“On the morning of March 7th, word reached Nitz Pedragosa, Donsol’s Tourism Officer, that a whale shark had been caught on March 6th in nearby San Antonio, a barangay of Pilar town, adjacent to Donsol. It was allegedly tied up, and being sold. Very quickly she sent Embet Guadamor, a Butanding Interaction Officer (BIO) from Donsol, to inform the town’s Municipal Agricultural officer. Elson Aca, WWF’s Project Leader in Donsol, also came to investigate.”
“As they pulled up to the seashore an hour later, the team was met by Captain Berango, the Pilar police chief. They expected to see a giant animal helplessly stuck, its tall dorsal fin and tail sticking out of the water. But there was nothing there. All they saw was a stick, stuck in sand, with a small rope leading away from it, into the water. Elson walked up to the stick and was amazed to find the smallest whale shark he had ever seen – a mere 15 inches long!”

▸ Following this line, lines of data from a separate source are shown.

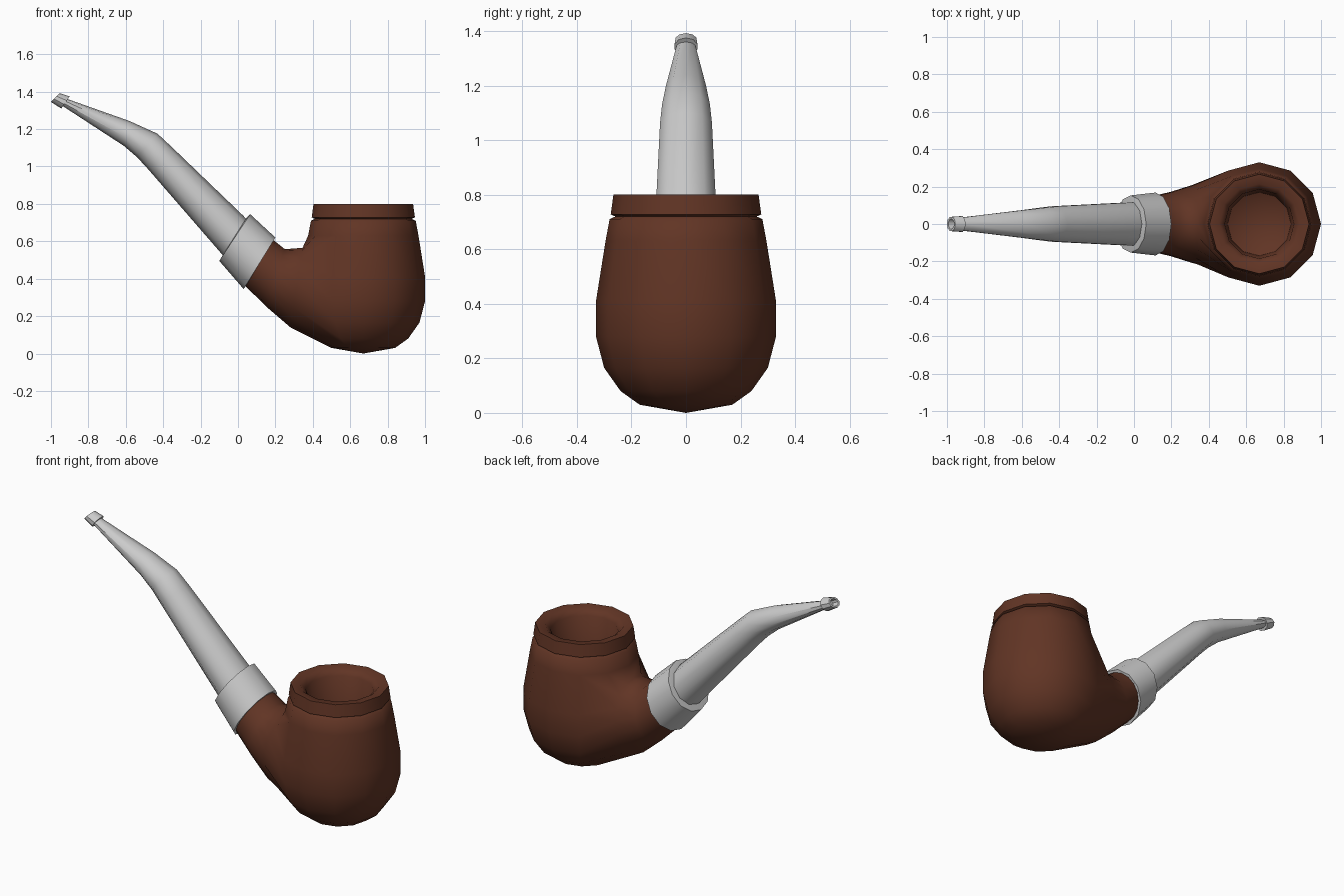
import bpy, bmesh
from math import cos, sin, pi, radians

if "Cube" in bpy.data.objects:
    bpy.data.objects.remove(bpy.data.objects["Cube"])

BX = 0.67  # bowl axis

brown = bpy.data.materials.new("brown_wood")
brown.diffuse_color = (0.12, 0.035, 0.018, 1)
brown.use_nodes = True
brown.node_tree.nodes["Principled BSDF"].inputs["Base Color"].default_value = brown.diffuse_color


def finish(bm, name, mat=None, angle=40):
    bmesh.ops.recalc_face_normals(bm, faces=bm.faces)
    me = bpy.data.meshes.new(name)
    bm.to_mesh(me)
    bm.free()
    ob = bpy.data.objects.new(name, me)
    bpy.context.collection.objects.link(ob)
    if mat:
        me.materials.append(mat)
    bpy.ops.object.select_all(action='DESELECT')
    ob.select_set(True)
    bpy.context.view_layer.objects.active = ob
    bpy.ops.object.shade_smooth_by_angle(angle=radians(angle))
    return ob


def join(bm, a, b):
    n = len(a)
    for i in range(n):
        bm.faces.new((a[i], a[(i + 1) % n], b[(i + 1) % n], b[i]))


def tilted_ring(bm, r, n):
    """r = top x, top z, bottom x, bottom z, half width in y"""
    xt, zt, xb, zb, w = r
    out = []
    for i in range(n):
        c, s = cos(2 * pi * i / n), sin(2 * pi * i / n)
        out.append(bm.verts.new(((xt + xb) / 2 + (xt - xb) / 2 * c, w * s,
                                 (zt + zb) / 2 + (zt - zb) / 2 * c)))
    return out


def loft(name, rings, n):
    bm = bmesh.new()
    loops = [tilted_ring(bm, r, n) for r in rings]
    for a, b in zip(loops, loops[1:]):
        join(bm, a, b)
    bm.faces.new(loops[0])
    bm.faces.new(loops[-1])
    return finish(bm, name)


def lathe_rings(bm, profile, n=12):
    return [[bm.verts.new((BX + r * cos(2 * pi * j / n), r * sin(2 * pi * j / n), z))
             for j in range(n)] for r, z in profile]


def fan(bm, ring, z):
    tip = bm.verts.new((BX, 0, z))
    for i in range(len(ring)):
        bm.faces.new((ring[i], ring[(i + 1) % len(ring)], tip))


# Bowl body with the shank growing out of an opening on its left side
bm = bmesh.new()
R = lathe_rings(bm, [(0.255, 0.722), (0.28, 0.71), (0.295, 0.63), (0.33, 0.41),
                     (0.33, 0.28), (0.30, 0.165), (0.24, 0.08), (0.17, 0.03)])
for k in range(7):
    for j in range(12):
        if k >= 2 and 4 <= j < 8:
            continue
        bm.faces.new((R[k][j], R[k][(j + 1) % 12], R[k + 1][(j + 1) % 12], R[k + 1][j]))
fan(bm, R[7], 0.0)
opening = ([R[2][6], R[2][5]] + [R[k][4] for k in range(2, 8)] + [R[7][5], R[7][6], R[7][7]]
           + [R[k][8] for k in range(7, 1, -1)] + [R[2][7]])
loop = opening
for r in [(0.345, 0.565, 0.28, 0.14, 0.21), (0.25, 0.558, 0.16, 0.243, 0.175),
          (0.185, 0.61, 0.045, 0.355, 0.152), (0.12, 0.66, -0.01, 0.43, 0.14)]:
    new = tilted_ring(bm, r, len(opening))
    join(bm, loop, new)
    loop = new
bm.faces.new(loop)
finish(bm, "bowl_and_shank", brown, 60)

# Rim and tobacco chamber
bm = bmesh.new()
R = lathe_rings(bm, [(0.255, 0.718), (0.276, 0.728), (0.266, 0.80), (0.215, 0.795),
                     (0.185, 0.765), (0.17, 0.45)])
for a, b in zip(R, R[1:]):
    join(bm, a, b)
fan(bm, R[-1], 0.36)
finish(bm, "rim_and_chamber", brown, 50)

# Metal collar
loft("collar", [(0.185, 0.60, 0.045, 0.365, 0.145), (0.20, 0.62, 0.03, 0.345, 0.168),
                (0.065, 0.745, -0.10, 0.495, 0.153), (0.045, 0.725, -0.085, 0.52, 0.128)], 12)

# Curved stem
loft("stem", [(0.06, 0.70, -0.04, 0.48, 0.122), (0.03, 0.735, -0.085, 0.53, 0.121),
              (-0.355, 1.105, -0.48, 0.985, 0.1), (-0.43, 1.175, -0.54, 1.05, 0.092),
              (-0.58, 1.243, -0.61, 1.11, 0.078), (-0.91, 1.36, -0.94, 1.325, 0.036)], 10)

# Mouthpiece button with a small draught hole
loft("mouthpiece_tip", [(-0.90, 1.375, -0.945, 1.31, 0.044), (-0.955, 1.392, -1.0, 1.345, 0.04),
                        (-0.962, 1.385, -0.993, 1.352, 0.028),
                        (-0.93, 1.37, -0.96, 1.335, 0.026)], 10)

All 38 cm of neonatal whale shark being measured, still tied to the red restraining 'rope'. Photo WWF Philippines
“The team freed the shark from the rope that was tied around its tail. After checking to see that the animal was unhurt, documenting the discovery, and measuring the shark, they transferred it into a large, water-filled plastic bag to allow it to swim freely while preparing for its release. Less than three hours after the report first reached Donsol, the response team was back on their banca, shark safely in hand. They took the shark out to deeper water, where it was less likely to get entangled in a fish net, and there – they set it free.”
The discovery of neo-natal (birth-sized) whale sharks is very rare, so much so that only 14 reports of whale sharks of less than one metre in length have been recorded in the scientific literature and almost all were taken by fishing activities of one sort or another.
However, one large pregnant female was caught in the Tawian fishery in 1995 and fully inspected by fisheries scientists Joung, and Chen. They found that the mother had over 300 developed embryos; most were in leathery egg cases and still had yolk sacs attached. They found the neonates were in three size classes 42–52 cm, 52–58 cm and 58–64 cm; the largest of the embryos were free of their egg-case and had no yolk-sac indicating they were ready to be released.
Bearing this in mind, this discovery in the Philippines of a pup of only 38 cm in length would indicate that it was a very immature pup and is unlikely to have been birthed ‘normally’….
So and how and why this baby whale shark has ended up in a fisherman’s net is something of a mystery but now it has a second chance at beginning a long life…
The full story is available on the WWF Philippines web site or from their global web site.